## Task details
From the listing below, copy only the lines running from the line that contains "RX, RY = FX - WALL, FY + WALL" to the line that contains "bpy.ops.object.shade_smooth_by_angle(angle=math.radians(30))", both included.

## Records for this exercise

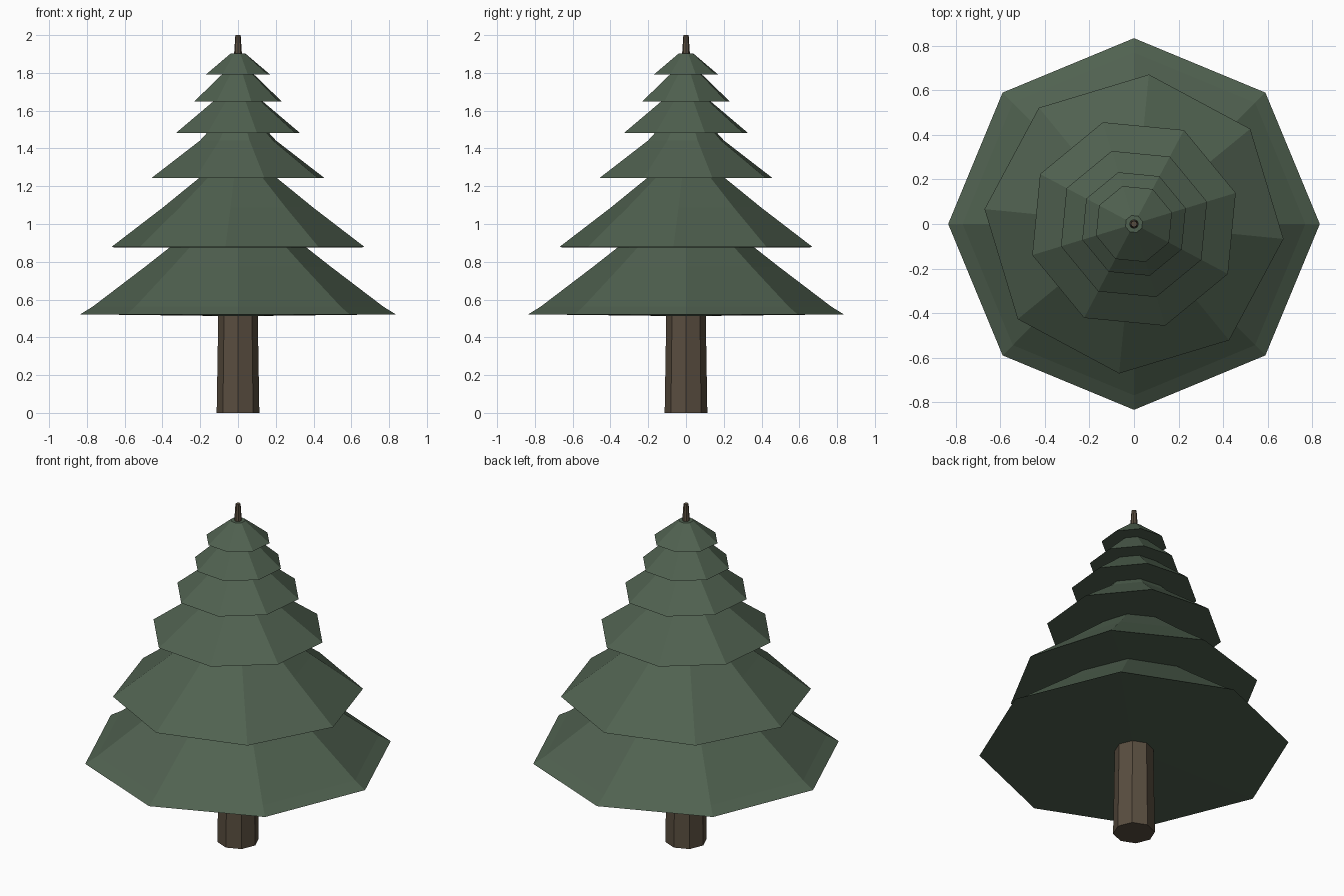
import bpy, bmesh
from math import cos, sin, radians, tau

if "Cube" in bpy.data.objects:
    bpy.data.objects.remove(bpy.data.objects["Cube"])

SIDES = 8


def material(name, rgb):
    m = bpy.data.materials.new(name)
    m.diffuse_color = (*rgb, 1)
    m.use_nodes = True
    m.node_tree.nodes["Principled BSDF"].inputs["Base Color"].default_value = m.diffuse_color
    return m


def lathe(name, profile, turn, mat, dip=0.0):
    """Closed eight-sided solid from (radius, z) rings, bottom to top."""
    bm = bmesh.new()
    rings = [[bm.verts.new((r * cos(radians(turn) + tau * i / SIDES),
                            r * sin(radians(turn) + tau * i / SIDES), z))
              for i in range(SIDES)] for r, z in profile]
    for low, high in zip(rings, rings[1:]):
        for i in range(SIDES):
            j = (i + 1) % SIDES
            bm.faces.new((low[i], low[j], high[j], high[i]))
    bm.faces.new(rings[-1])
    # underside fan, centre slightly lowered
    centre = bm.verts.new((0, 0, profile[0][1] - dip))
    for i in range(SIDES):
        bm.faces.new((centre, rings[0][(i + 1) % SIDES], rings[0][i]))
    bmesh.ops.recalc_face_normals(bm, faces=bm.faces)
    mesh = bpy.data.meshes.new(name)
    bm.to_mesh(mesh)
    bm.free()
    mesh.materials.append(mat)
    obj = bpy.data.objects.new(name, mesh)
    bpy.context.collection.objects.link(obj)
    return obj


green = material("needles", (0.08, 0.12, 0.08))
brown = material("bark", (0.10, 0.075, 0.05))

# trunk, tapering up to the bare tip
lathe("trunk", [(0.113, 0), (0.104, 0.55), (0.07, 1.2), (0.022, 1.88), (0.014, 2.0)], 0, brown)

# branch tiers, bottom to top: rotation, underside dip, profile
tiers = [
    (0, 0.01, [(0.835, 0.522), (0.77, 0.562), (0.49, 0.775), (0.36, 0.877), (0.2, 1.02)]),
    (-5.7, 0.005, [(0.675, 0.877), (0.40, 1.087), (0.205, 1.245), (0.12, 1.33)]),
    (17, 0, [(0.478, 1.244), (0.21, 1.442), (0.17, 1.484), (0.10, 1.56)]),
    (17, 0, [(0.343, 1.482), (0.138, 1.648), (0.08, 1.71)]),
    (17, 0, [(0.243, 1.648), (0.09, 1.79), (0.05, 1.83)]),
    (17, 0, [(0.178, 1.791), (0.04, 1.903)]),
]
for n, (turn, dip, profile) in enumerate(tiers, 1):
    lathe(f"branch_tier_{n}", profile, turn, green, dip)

...

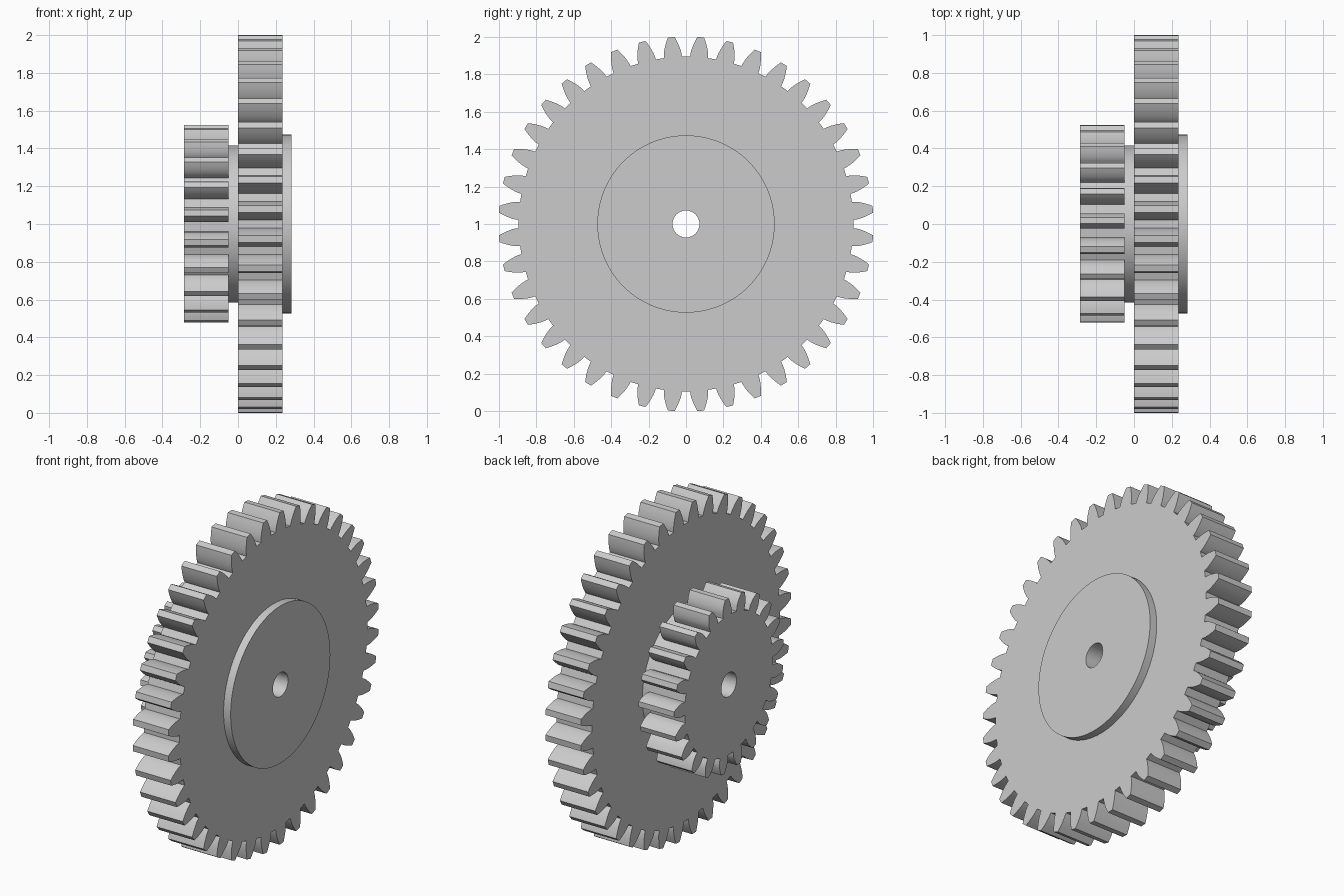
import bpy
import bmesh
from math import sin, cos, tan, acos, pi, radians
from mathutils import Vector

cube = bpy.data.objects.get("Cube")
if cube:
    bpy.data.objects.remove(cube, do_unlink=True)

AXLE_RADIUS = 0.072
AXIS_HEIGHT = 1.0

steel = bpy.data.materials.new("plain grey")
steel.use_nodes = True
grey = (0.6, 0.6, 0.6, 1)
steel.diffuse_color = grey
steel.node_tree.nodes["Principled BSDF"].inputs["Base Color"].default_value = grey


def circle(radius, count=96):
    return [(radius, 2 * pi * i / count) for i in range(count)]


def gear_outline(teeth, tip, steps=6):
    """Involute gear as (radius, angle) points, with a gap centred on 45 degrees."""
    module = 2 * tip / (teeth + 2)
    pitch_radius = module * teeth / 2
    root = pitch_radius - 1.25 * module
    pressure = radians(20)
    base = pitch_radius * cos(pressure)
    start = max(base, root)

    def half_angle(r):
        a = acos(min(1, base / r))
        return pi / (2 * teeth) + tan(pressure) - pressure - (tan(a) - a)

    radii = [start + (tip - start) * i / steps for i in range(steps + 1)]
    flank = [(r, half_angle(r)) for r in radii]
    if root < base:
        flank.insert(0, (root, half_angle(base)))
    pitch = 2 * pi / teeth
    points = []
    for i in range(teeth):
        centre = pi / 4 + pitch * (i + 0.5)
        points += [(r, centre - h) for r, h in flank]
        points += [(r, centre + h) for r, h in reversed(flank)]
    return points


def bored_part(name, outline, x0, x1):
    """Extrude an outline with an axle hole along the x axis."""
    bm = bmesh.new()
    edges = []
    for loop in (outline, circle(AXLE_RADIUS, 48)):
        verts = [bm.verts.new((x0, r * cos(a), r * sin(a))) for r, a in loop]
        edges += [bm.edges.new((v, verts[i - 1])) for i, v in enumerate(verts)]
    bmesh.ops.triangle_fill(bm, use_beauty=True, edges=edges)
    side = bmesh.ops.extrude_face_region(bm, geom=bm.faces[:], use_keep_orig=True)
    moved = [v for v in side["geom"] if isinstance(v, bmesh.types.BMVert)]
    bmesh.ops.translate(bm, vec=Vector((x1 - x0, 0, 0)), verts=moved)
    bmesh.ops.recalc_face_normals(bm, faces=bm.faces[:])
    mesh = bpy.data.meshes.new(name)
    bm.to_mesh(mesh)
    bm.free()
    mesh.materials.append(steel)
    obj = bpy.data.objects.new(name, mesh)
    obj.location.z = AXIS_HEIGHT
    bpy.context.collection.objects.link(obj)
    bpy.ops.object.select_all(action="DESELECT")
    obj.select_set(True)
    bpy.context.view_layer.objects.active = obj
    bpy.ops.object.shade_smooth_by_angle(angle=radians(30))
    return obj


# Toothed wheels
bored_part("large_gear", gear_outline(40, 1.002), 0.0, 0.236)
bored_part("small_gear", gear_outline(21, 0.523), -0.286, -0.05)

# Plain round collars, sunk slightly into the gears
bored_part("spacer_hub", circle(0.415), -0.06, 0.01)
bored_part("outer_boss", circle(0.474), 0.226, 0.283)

==

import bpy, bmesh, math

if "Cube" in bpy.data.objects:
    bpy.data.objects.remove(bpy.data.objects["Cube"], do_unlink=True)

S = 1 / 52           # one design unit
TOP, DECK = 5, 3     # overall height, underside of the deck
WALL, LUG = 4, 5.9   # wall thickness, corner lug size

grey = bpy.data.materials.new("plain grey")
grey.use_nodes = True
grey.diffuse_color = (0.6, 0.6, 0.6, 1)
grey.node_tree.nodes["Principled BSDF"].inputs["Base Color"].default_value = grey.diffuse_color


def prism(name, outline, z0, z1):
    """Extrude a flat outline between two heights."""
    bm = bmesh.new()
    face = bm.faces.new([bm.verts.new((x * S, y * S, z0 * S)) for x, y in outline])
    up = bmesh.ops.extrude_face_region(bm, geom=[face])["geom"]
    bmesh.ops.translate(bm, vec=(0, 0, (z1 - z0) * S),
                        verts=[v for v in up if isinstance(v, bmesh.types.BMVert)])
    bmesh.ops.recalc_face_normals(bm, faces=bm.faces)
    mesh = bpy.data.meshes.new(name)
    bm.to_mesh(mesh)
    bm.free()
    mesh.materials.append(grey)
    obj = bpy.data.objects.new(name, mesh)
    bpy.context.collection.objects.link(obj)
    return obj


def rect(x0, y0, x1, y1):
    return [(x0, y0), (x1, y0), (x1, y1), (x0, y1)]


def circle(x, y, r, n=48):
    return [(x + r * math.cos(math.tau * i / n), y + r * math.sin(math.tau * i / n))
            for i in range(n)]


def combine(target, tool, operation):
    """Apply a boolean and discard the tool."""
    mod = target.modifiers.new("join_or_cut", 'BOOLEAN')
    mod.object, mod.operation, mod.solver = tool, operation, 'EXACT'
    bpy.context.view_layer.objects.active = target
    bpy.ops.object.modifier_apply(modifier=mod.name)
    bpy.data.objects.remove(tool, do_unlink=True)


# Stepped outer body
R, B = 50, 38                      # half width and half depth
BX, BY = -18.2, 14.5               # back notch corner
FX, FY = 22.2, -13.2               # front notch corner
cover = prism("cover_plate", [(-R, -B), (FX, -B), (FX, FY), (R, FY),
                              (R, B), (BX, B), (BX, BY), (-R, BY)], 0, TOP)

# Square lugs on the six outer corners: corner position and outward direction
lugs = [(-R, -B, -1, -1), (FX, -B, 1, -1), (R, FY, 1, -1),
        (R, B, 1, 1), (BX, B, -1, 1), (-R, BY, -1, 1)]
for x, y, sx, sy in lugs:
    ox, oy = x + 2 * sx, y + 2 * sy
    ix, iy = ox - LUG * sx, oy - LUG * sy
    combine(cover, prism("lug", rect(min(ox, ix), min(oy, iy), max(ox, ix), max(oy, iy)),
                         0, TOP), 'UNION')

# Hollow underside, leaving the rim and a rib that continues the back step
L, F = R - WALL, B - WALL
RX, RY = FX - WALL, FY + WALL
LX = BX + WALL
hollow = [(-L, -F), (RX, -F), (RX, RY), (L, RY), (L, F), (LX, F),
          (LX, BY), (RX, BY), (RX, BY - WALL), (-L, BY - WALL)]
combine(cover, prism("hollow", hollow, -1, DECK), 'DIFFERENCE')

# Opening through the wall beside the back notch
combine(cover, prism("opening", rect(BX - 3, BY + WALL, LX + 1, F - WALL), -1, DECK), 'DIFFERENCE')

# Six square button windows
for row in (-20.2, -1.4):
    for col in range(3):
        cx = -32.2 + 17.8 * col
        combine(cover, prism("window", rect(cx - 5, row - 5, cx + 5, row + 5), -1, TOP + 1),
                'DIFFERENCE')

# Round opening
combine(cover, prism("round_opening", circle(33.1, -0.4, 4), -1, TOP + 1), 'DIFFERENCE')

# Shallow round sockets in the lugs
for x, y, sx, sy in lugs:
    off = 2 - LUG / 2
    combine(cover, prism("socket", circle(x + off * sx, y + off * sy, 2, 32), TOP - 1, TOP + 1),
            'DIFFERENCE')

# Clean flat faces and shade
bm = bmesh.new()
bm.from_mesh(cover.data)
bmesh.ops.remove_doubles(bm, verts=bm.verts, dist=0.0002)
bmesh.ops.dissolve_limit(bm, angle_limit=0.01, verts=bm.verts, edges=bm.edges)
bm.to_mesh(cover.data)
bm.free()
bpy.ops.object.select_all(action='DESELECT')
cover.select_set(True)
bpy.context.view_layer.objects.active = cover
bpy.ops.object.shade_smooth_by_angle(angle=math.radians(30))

## Reply
RX, RY = FX - WALL, FY + WALL
LX = BX + WALL
hollow = [(-L, -F), (RX, -F), (RX, RY), (L, RY), (L, F), (LX, F),
          (LX, BY), (RX, BY), (RX, BY - WALL), (-L, BY - WALL)]
combine(cover, prism("hollow", hollow, -1, DECK), 'DIFFERENCE')

# Opening through the wall beside the back notch
combine(cover, prism("opening", rect(BX - 3, BY + WALL, LX + 1, F - WALL), -1, DECK), 'DIFFERENCE')

# Six square button windows
for row in (-20.2, -1.4):
    for col in range(3):
        cx = -32.2 + 17.8 * col
        combine(cover, prism("window", rect(cx - 5, row - 5, cx + 5, row + 5), -1, TOP + 1),
                'DIFFERENCE')

# Round opening
combine(cover, prism("round_opening", circle(33.1, -0.4, 4), -1, TOP + 1), 'DIFFERENCE')

# Shallow round sockets in the lugs
for x, y, sx, sy in lugs:
    off = 2 - LUG / 2
    combine(cover, prism("socket", circle(x + off * sx, y + off * sy, 2, 32), TOP - 1, TOP + 1),
            'DIFFERENCE')

# Clean flat faces and shade
bm = bmesh.new()
bm.from_mesh(cover.data)
bmesh.ops.remove_doubles(bm, verts=bm.verts, dist=0.0002)
bmesh.ops.dissolve_limit(bm, angle_limit=0.01, verts=bm.verts, edges=bm.edges)
bm.to_mesh(cover.data)
bm.free()
bpy.ops.object.select_all(action='DESELECT')
cover.select_set(True)
bpy.context.view_layer.objects.active = cover
bpy.ops.object.shade_smooth_by_angle(angle=math.radians(30))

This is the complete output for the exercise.